just then, ben called to give me details of his pennsylvania interview.  as i answered i began to cry, explaining what kelly had just done for me, and all of the other kind things that had happened at the hands of others while he had been away.

once the phone call was finished, i sat down in the quiet, thinking back through the past week.  i've heard those who say they cannot see God during their trials, only after they are over--only during the times when things are going smoothly or miracles are taking place can they recognize His goodness and love for them.  yet our trial with ben's school was not over, not by a long shot.  not much of our situation had changed at all, in fact.  we know there are still mountains to climb.  but by allowing myself to not be okay, i allowed others to love and take care of me, and i found God again, through them.

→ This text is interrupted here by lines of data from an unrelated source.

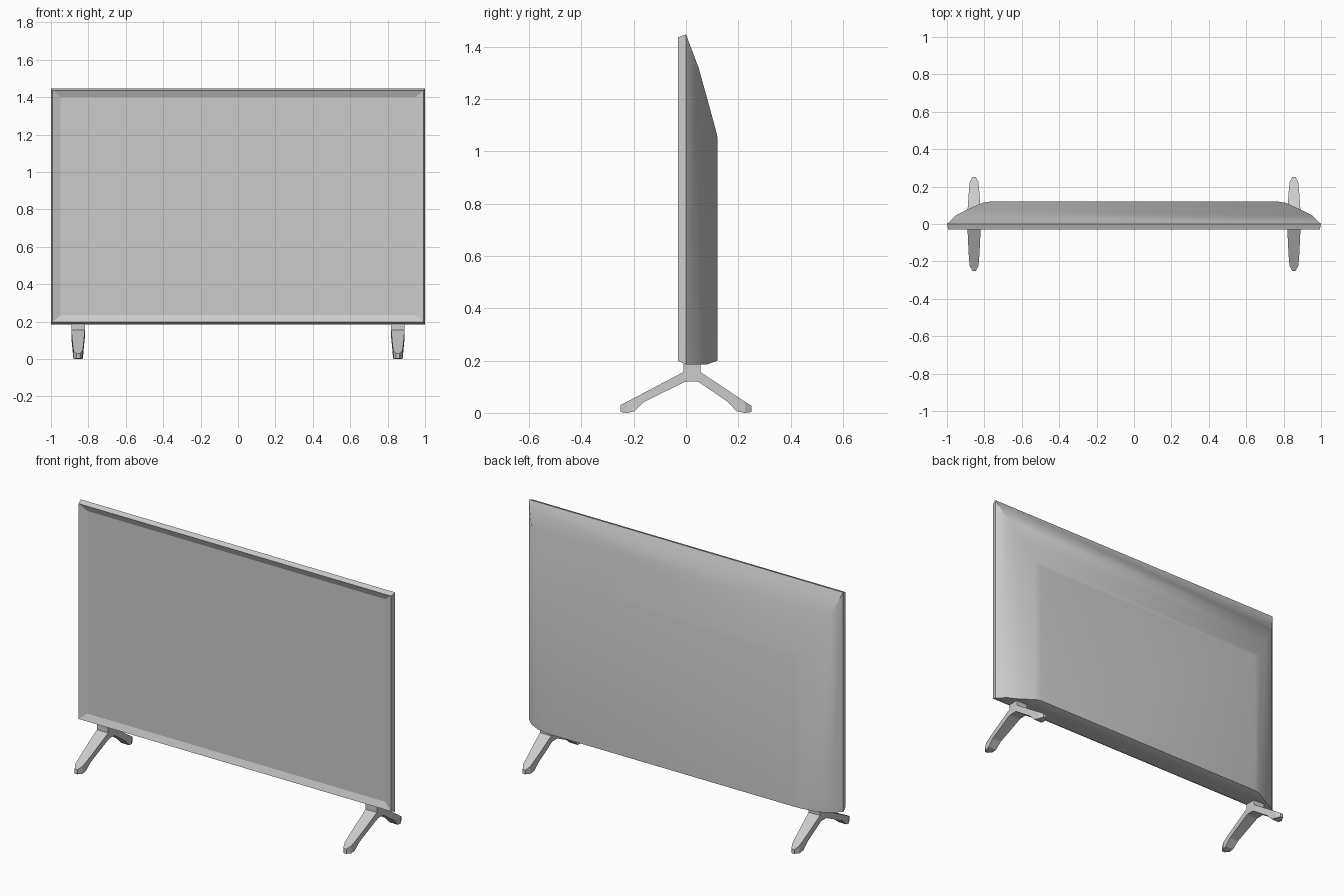
import bpy

if "Cube" in bpy.data.objects:
    bpy.data.objects.remove(bpy.data.objects["Cube"])


def loft(name, rings, x=0.0, cap_front=True, cap_back=True, smooth=None):
    """Skin rectangles given as (y, half width, z low, z high), front to back."""
    verts, faces = [], []
    for y, h, low, high in rings:
        verts += [(x - h, y, low), (x + h, y, low), (x + h, y, high), (x - h, y, high)]
    for r in range(len(rings) - 1):
        a, b = 4 * r, 4 * r + 4
        for i in range(4):
            j = (i + 1) % 4
            faces.append((a + i, b + i, b + j, a + j))
    n = len(verts)
    if cap_front:
        faces.append((0, 1, 2, 3))
    if cap_back:
        faces.append((n - 1, n - 2, n - 3, n - 4))
    mesh = bpy.data.meshes.new(name)
    mesh.from_pydata(verts, [], faces)
    obj = bpy.data.objects.new(name, mesh)
    bpy.context.collection.objects.link(obj)
    if smooth:
        bpy.ops.object.select_all(action='DESELECT')
        obj.select_set(True)
        bpy.context.view_layer.objects.active = obj
        bpy.ops.object.shade_smooth_by_angle(angle=smooth)
    return obj


# Front frame: recessed screen, sloped bezel, tapered outer rim
loft("screen_frame", [
    (-0.015, 0.948, 0.235, 1.40),
    (-0.03, 0.993, 0.198, 1.436),
    (0.0, 1.0, 0.185, 1.447),
], cap_back=False)

# Back cover: bulges towards a flat rear panel
loft("back_cover", [
    (0.0, 1.0, 0.185, 1.447),
    (0.048, 0.95, 0.185, 1.32),
    (0.08, 0.885, 0.185, 1.205),
    (0.113, 0.81, 0.197, 1.085),
    (0.12, 0.77, 0.20, 1.055),
], cap_front=False, smooth=0.6)

# Splayed legs, each with a short stem under the housing
for side, x in (("left", -0.855), ("right", 0.855)):
    loft(side + "_leg", [
        (-0.25, 0.009, 0.003, 0.03),
        (-0.225, 0.023, 0.0, 0.043),
        (-0.198, 0.026, 0.006, 0.057),
        (-0.16, 0.029, 0.042, 0.077),
        (-0.01, 0.036, 0.116, 0.156),
        (0.0, 0.036, 0.12, 0.157),
        (0.045, 0.036, 0.12, 0.157),
        (0.055, 0.036, 0.114, 0.156),
        (0.16, 0.029, 0.042, 0.086),
        (0.193, 0.026, 0.006, 0.064),
        (0.225, 0.023, 0.0, 0.043),
        (0.25, 0.009, 0.003, 0.027),
    ], x=x)
    loft(side + "_leg_stem", [
        (-0.01, 0.036, 0.15, 0.187),
        (0.055, 0.036, 0.15, 0.187),
    ], x=x)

and was (and still am) so, so grateful.

thank you.


Rachel Chick said...

Oh, Mrs. Strader. I love you. This was a wonderful post. I love that quote you shared and I love your heart and thoughts. Thank you.

Bec said...

Your crying makes me cry for you. I love your strength and courage to be vulnerable. I want to be just like you as I get further down the healing path. I'm so glad you have good people to help you. I love you, Lyns!

Nana said...

Oh, how I wish I was closer to help you! Or at the very least give you a hug! It's hard to be vulnerable in front of other people, but you were probably an answer to others as you accepted service. I pray for you! My plea is that you will continue to feel God's love through this process. You are one to be admired and looked up to. Even in times of struggle, you lift me up. I love you my sweet Lynsey!

Jill said...

OHIO!! Cleveland, by chance?

lynsey said...


Columbus! How close is that??

Jill said...

Two hours or so but that is where the temple is so we are there often... ish. Ok, maybe not so much with a newborn but still! An exciting prospect!